Report the count of lines below that include "sorted", without any other text.

[[ Dataset, beginning ]]

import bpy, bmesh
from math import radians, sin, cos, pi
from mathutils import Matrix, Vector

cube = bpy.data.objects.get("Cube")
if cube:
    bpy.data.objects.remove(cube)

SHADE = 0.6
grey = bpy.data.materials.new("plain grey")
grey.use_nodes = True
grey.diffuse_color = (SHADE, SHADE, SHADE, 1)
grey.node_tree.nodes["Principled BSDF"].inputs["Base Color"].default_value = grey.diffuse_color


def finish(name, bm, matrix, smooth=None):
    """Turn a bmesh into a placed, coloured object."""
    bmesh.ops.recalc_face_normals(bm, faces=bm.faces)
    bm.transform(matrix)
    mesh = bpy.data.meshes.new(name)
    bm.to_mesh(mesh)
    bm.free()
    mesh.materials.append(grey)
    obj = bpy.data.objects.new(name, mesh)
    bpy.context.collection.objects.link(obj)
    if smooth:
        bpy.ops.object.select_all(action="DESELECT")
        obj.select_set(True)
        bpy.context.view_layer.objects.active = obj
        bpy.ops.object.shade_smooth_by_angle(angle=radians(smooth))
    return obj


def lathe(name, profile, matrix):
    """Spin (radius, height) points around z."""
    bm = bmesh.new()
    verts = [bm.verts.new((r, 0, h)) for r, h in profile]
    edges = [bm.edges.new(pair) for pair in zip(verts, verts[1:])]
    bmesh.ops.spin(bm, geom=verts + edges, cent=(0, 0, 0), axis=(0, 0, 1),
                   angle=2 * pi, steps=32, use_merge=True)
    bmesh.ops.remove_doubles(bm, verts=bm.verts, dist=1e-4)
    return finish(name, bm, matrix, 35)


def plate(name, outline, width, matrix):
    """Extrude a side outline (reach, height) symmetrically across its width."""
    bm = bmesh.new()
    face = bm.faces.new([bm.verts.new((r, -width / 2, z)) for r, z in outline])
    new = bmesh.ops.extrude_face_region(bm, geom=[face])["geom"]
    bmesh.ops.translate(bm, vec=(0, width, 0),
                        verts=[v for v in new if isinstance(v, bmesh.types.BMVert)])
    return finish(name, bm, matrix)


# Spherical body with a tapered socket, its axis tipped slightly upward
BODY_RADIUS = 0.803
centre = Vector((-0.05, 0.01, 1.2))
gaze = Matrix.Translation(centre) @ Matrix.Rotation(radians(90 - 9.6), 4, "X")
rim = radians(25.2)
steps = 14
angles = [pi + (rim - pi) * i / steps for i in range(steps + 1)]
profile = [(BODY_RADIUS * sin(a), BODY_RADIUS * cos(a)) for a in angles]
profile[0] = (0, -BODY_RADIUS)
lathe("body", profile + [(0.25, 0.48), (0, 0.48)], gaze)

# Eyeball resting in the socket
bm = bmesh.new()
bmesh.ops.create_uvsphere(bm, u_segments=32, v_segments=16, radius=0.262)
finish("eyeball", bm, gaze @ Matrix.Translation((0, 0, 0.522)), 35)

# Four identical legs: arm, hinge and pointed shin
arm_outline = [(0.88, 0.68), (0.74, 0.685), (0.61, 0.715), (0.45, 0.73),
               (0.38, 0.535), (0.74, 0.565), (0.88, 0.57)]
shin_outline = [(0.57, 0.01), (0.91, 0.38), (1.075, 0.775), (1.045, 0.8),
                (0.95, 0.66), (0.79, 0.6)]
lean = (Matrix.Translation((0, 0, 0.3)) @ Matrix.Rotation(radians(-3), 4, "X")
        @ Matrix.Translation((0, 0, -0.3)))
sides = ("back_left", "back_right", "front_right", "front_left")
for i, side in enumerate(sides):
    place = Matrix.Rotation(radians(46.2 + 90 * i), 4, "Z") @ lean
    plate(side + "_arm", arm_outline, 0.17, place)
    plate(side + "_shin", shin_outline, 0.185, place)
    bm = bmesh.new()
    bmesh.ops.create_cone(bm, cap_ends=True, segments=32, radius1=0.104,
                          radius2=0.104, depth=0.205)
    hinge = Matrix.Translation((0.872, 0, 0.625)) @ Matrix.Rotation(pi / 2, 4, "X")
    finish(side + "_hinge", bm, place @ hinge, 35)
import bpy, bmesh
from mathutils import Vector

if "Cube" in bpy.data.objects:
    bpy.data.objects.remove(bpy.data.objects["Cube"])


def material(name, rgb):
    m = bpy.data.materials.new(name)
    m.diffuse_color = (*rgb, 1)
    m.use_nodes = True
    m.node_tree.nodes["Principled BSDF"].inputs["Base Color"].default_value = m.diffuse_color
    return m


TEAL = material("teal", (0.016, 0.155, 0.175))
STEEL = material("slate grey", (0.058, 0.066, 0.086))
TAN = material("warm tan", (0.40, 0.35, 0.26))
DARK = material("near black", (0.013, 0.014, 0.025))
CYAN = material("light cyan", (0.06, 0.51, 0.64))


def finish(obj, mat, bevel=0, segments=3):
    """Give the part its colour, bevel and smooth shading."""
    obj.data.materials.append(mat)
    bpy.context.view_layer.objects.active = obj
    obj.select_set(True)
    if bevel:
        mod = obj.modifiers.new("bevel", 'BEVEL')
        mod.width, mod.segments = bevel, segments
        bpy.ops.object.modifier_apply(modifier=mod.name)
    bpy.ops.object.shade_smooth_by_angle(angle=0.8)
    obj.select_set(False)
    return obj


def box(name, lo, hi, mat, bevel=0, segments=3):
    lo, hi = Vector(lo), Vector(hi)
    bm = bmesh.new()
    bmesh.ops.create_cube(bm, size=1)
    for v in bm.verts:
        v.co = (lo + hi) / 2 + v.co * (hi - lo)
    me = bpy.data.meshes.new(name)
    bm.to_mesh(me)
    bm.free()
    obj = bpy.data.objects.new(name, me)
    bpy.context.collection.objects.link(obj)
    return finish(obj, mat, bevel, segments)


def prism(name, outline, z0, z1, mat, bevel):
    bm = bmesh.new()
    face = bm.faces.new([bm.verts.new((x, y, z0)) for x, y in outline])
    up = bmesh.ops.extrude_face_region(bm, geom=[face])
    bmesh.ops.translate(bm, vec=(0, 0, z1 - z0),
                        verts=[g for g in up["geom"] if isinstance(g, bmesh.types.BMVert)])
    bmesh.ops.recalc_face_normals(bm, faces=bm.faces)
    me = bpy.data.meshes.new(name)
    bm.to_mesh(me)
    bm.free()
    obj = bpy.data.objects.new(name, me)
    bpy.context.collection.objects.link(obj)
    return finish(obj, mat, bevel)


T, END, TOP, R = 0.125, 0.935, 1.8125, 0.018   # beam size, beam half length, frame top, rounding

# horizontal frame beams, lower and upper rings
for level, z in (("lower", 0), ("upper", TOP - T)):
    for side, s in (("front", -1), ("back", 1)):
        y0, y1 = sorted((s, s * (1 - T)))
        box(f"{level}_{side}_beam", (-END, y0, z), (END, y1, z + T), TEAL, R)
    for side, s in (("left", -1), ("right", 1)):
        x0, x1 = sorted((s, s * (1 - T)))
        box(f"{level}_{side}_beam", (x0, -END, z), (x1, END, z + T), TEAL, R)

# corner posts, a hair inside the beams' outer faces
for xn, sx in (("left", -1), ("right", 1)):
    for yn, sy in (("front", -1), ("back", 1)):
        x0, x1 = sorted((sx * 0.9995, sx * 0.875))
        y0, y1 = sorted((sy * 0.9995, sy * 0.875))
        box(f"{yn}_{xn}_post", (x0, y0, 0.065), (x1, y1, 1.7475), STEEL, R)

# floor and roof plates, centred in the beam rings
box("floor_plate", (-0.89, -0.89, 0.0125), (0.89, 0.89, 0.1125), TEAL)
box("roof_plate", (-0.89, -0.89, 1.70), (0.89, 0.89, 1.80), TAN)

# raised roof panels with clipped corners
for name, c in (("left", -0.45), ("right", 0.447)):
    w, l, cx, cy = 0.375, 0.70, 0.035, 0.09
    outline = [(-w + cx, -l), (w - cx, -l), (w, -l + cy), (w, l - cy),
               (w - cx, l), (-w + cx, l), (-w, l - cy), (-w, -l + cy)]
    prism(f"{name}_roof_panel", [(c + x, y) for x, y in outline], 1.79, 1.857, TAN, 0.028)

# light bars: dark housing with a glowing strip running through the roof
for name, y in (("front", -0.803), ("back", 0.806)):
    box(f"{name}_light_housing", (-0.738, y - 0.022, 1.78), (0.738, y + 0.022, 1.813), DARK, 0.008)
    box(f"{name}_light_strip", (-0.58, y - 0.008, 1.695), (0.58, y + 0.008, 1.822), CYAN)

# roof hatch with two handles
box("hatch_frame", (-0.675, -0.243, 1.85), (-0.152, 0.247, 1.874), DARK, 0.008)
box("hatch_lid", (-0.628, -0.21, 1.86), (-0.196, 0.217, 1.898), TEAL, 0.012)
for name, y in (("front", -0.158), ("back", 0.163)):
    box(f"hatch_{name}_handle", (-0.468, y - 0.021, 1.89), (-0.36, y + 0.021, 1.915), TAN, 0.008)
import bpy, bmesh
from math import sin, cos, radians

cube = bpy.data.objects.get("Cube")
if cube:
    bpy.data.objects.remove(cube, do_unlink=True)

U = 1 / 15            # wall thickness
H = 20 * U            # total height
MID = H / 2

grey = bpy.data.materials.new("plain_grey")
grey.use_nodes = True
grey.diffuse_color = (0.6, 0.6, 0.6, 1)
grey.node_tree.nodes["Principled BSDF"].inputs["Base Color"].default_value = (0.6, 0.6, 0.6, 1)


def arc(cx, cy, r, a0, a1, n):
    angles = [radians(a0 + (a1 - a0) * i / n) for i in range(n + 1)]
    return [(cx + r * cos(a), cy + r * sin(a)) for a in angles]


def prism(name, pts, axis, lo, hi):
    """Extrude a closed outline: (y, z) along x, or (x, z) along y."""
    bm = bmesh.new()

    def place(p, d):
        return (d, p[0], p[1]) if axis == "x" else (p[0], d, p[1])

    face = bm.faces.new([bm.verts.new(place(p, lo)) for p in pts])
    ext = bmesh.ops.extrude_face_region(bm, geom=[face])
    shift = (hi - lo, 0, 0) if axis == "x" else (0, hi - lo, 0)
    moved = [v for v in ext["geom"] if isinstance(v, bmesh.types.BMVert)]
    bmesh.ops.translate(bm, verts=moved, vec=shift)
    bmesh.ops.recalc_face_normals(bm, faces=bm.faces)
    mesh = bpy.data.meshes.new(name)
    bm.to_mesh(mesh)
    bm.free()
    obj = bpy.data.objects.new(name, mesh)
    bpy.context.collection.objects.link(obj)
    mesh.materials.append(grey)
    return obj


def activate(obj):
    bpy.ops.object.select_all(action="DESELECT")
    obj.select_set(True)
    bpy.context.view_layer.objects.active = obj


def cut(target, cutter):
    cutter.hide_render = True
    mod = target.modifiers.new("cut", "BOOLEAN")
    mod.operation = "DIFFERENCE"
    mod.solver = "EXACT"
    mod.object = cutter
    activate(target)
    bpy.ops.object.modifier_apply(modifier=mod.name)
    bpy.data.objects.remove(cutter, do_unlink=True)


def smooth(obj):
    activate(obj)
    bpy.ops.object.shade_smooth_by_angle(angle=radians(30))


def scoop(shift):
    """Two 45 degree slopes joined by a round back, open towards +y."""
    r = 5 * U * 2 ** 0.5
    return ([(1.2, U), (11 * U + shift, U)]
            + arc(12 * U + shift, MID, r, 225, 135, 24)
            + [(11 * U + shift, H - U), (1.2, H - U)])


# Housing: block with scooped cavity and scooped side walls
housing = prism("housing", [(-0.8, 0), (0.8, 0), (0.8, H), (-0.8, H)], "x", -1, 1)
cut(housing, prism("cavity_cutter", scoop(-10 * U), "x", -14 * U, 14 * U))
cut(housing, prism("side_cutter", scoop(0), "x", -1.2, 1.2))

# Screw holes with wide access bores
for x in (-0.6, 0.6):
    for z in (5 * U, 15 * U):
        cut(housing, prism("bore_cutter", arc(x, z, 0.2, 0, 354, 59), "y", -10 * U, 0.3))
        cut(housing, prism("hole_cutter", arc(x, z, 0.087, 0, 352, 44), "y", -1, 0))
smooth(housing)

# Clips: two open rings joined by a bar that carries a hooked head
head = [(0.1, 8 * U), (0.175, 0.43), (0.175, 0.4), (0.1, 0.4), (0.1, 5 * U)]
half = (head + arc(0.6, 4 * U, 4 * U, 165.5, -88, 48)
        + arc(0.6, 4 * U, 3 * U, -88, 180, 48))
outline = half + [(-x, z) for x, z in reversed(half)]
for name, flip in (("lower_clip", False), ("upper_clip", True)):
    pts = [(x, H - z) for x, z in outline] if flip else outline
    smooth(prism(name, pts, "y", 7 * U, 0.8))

[[ Dataset, end ]]

**Response box**
4